* REQUIRED ACTION:
Retype, word for word, each line between the lines holding "m.diffuse_color = (r, g, b, 1)" and "(hx, -hy, z)]", inclusive, and leave the rest of the data alone.

Saved data entries
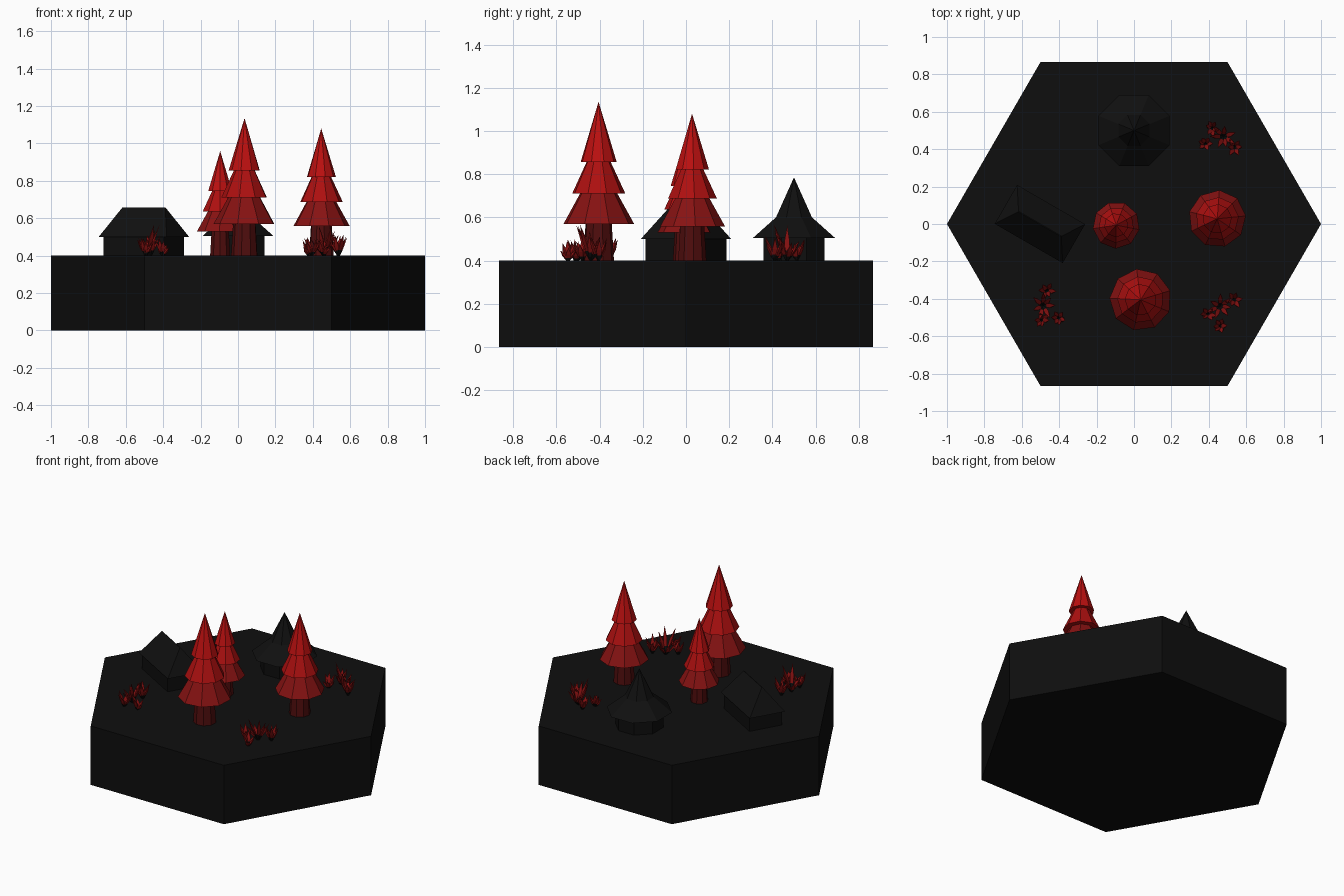
import bpy, bmesh, math, random
from mathutils import Matrix, Vector

if "Cube" in bpy.data.objects:
    bpy.data.objects.remove(bpy.data.objects["Cube"])


def material(name, r, g, b):
    m = bpy.data.materials.new(name)
    m.use_nodes = True
    m.diffuse_color = (r, g, b, 1)
    bsdf = m.node_tree.nodes["Principled BSDF"]
    bsdf.inputs["Base Color"].default_value = (r, g, b, 1)
    bsdf.inputs["Roughness"].default_value = 0.9
    return m


BLACK = material("charcoal", 0.0045, 0.0045, 0.0045)
ROOF = material("roof_black", 0.005, 0.005, 0.005)
BRIGHT = material("bright_red", 0.5, 0.005, 0.005)
MID = material("mid_red", 0.42, 0.005, 0.005)
DARK = material("deep_red", 0.24, 0.006, 0.006)
TRUNK = material("trunk_red", 0.08, 0.004, 0.004)
LEAF = material("leaf_red", 0.22, 0.005, 0.005)


def finish(name, bm, mats, loc=(0, 0, 0), turn=0):
    bmesh.ops.recalc_face_normals(bm, faces=bm.faces)
    mesh = bpy.data.meshes.new(name)
    bm.to_mesh(mesh)
    bm.free()
    for m in mats:
        mesh.materials.append(m)
    ob = bpy.data.objects.new(name, mesh)
    ob.location = loc
    ob.rotation_euler.z = turn
    bpy.context.collection.objects.link(ob)
    return ob


def loft(bm, rings, slot=0):
    """Skin closed rings of points; a one-point ring is an apex."""
    loops = [[bm.verts.new(p) for p in ring] for ring in rings]
    n = len(loops[0])
    faces = [bm.faces.new(loops[0])]
    for a, b in zip(loops, loops[1:]):
        for i in range(n):
            j = (i + 1) % n
            if len(b) == 1:
                faces.append(bm.faces.new((a[i], a[j], b[0])))
            else:
                faces.append(bm.faces.new((a[i], a[j], b[j], b[i])))
    if len(loops[-1]) > 1:
        faces.append(bm.faces.new(loops[-1]))
    for f in faces:
        f.material_index = slot
    return faces


def circle(r, z, n):
    if r == 0:
        return [(0, 0, z)]
    return [(r * math.cos(math.tau * i / n), r * math.sin(math.tau * i / n), z) for i in range(n)]


def box_ring(hx, hy, z):
    return [(hx, hy, z), (-hx, hy, z), (-hx, -hy, z), (hx, -hy, z)]


def turned(name, profile, n, mat, loc, turn=0):
    bm = bmesh.new()
    loft(bm, [circle(r, z, n) for r, z in profile])
    return finish(name, bm, [mat], loc, turn)


GROUND = 0.4

# Hexagonal base
turned("hex_base", [(1, 0), (1, GROUND)], 6, BLACK, (0, 0, 0))


# Trees: tapered trunk and three stacked skirts
def tree(label, x, y, s, turn):
    parts = [
        ("trunk", [(0.072, 0), (0.06, 0.2)], TRUNK),
        ("lower_skirt", [(0.166, 0.17), (0.085, 0.315)], DARK),
        ("middle_skirt", [(0.125, 0.31), (0.055, 0.46)], MID),
        ("top_skirt", [(0.085, 0.455), (0, 0.735)], BRIGHT),
    ]
    for part, prof, mat in parts:
        turned(f"{label}_tree_{part}", [(r * s, z * s) for r, z in prof], 9, mat, (x, y, GROUND), turn)


tree("front", 0.035, -0.405, 1.0, 0.3)
tree("left", 0.445, 0.028, 0.925, 0.1)
tree("middle", -0.095, -0.006, 0.76, 0.5)

# Round hut
hut = (0, 0.5, GROUND)
turned("hut_wall", [(0.152, 0), (0.152, 0.12)], 8, BLACK, hut, math.pi / 8)
turned("hut_roof", [(0.205, 0.105), (0.09, 0.2), (0, 0.385)], 8, ROOF, hut, math.pi / 8)

# Long house with hipped roof
house, angle = (-0.503, 0, GROUND), math.radians(-30)
bm = bmesh.new()
loft(bm, [box_ring(0.185, 0.11, 0), box_ring(0.185, 0.11, 0.11)])
finish("house_wall", bm, [BLACK], house, angle)
bm = bmesh.new()
loft(bm, [box_ring(0.21, 0.12, 0.1), box_ring(0.133, 0.002, 0.256)])
finish("house_roof", bm, [ROOF], house, angle)


# Bushes: clumps of leaning leaf spikes, dark at the root and red at the tip
def spike(bm, root, tip, width):
    root, tip = Vector(root), Vector(tip)
    axis = tip - root
    spin = axis.to_track_quat("Z", "Y").to_matrix().to_4x4()
    place = Matrix.Translation(root) @ spin
    length = axis.length
    sections = [(0.3, 0), (0.8, 0.3), (1.0, 0.55), (0, 1)]
    rings = []
    for w, t in sections:
        if w == 0:
            rings.append([place @ Vector((0, 0, length))])
        else:
            ring = box_ring(w * width, w * width * 0.4, t * length)
            rings.append([place @ Vector(p) for p in ring])
    for f in loft(bm, rings):
        height = (f.calc_center_median() - root).dot(axis) / axis.length_squared
        f.material_index = 1 if height > 0.35 else 0


def bush(name, x, y, turn):
    rng = random.Random(7)
    bm = bmesh.new()
    # centre x, y, spread, height, number of spikes
    clumps = [(0.0, 0.02, 0.08, 0.16, 7), (-0.065, -0.02, 0.05, 0.12, 6),
              (0.0, -0.085, 0.045, 0.09, 6), (0.075, 0.055, 0.05, 0.12, 6)]
    for cx, cy, spread, height, count in clumps:
        for i in range(count):
            a = math.tau * i / count + rng.uniform(-0.3, 0.3)
            r = spread * rng.uniform(0.7, 1.05)
            h = height * rng.uniform(0.5, 1.05)
            tip = (cx + r * math.cos(a), cy + r * math.sin(a), h)
            spike(bm, (cx, cy, -0.005), tip, 0.012)
    finish(name, bm, [BLACK, LEAF], (x, y, GROUND), turn)


bush("front_right_bush", -0.47, -0.45, 0.9)
bush("front_left_bush", 0.46, -0.46, 0)
bush("back_left_bush", 0.46, 0.46, -1.2)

* EXERCISE RESULT:
    m.diffuse_color = (r, g, b, 1)
    bsdf = m.node_tree.nodes["Principled BSDF"]
    bsdf.inputs["Base Color"].default_value = (r, g, b, 1)
    bsdf.inputs["Roughness"].default_value = 0.9
    return m


BLACK = material("charcoal", 0.0045, 0.0045, 0.0045)
ROOF = material("roof_black", 0.005, 0.005, 0.005)
BRIGHT = material("bright_red", 0.5, 0.005, 0.005)
MID = material("mid_red", 0.42, 0.005, 0.005)
DARK = material("deep_red", 0.24, 0.006, 0.006)
TRUNK = material("trunk_red", 0.08, 0.004, 0.004)
LEAF = material("leaf_red", 0.22, 0.005, 0.005)


def finish(name, bm, mats, loc=(0, 0, 0), turn=0):
    bmesh.ops.recalc_face_normals(bm, faces=bm.faces)
    mesh = bpy.data.meshes.new(name)
    bm.to_mesh(mesh)
    bm.free()
    for m in mats:
        mesh.materials.append(m)
    ob = bpy.data.objects.new(name, mesh)
    ob.location = loc
    ob.rotation_euler.z = turn
    bpy.context.collection.objects.link(ob)
    return ob


def loft(bm, rings, slot=0):
    """Skin closed rings of points; a one-point ring is an apex."""
    loops = [[bm.verts.new(p) for p in ring] for ring in rings]
    n = len(loops[0])
    faces = [bm.faces.new(loops[0])]
    for a, b in zip(loops, loops[1:]):
        for i in range(n):
            j = (i + 1) % n
            if len(b) == 1:
                faces.append(bm.faces.new((a[i], a[j], b[0])))
            else:
                faces.append(bm.faces.new((a[i], a[j], b[j], b[i])))
    if len(loops[-1]) > 1:
        faces.append(bm.faces.new(loops[-1]))
    for f in faces:
        f.material_index = slot
    return faces


def circle(r, z, n):
    if r == 0:
        return [(0, 0, z)]
    return [(r * math.cos(math.tau * i / n), r * math.sin(math.tau * i / n), z) for i in range(n)]


def box_ring(hx, hy, z):
    return [(hx, hy, z), (-hx, hy, z), (-hx, -hy, z), (hx, -hy, z)]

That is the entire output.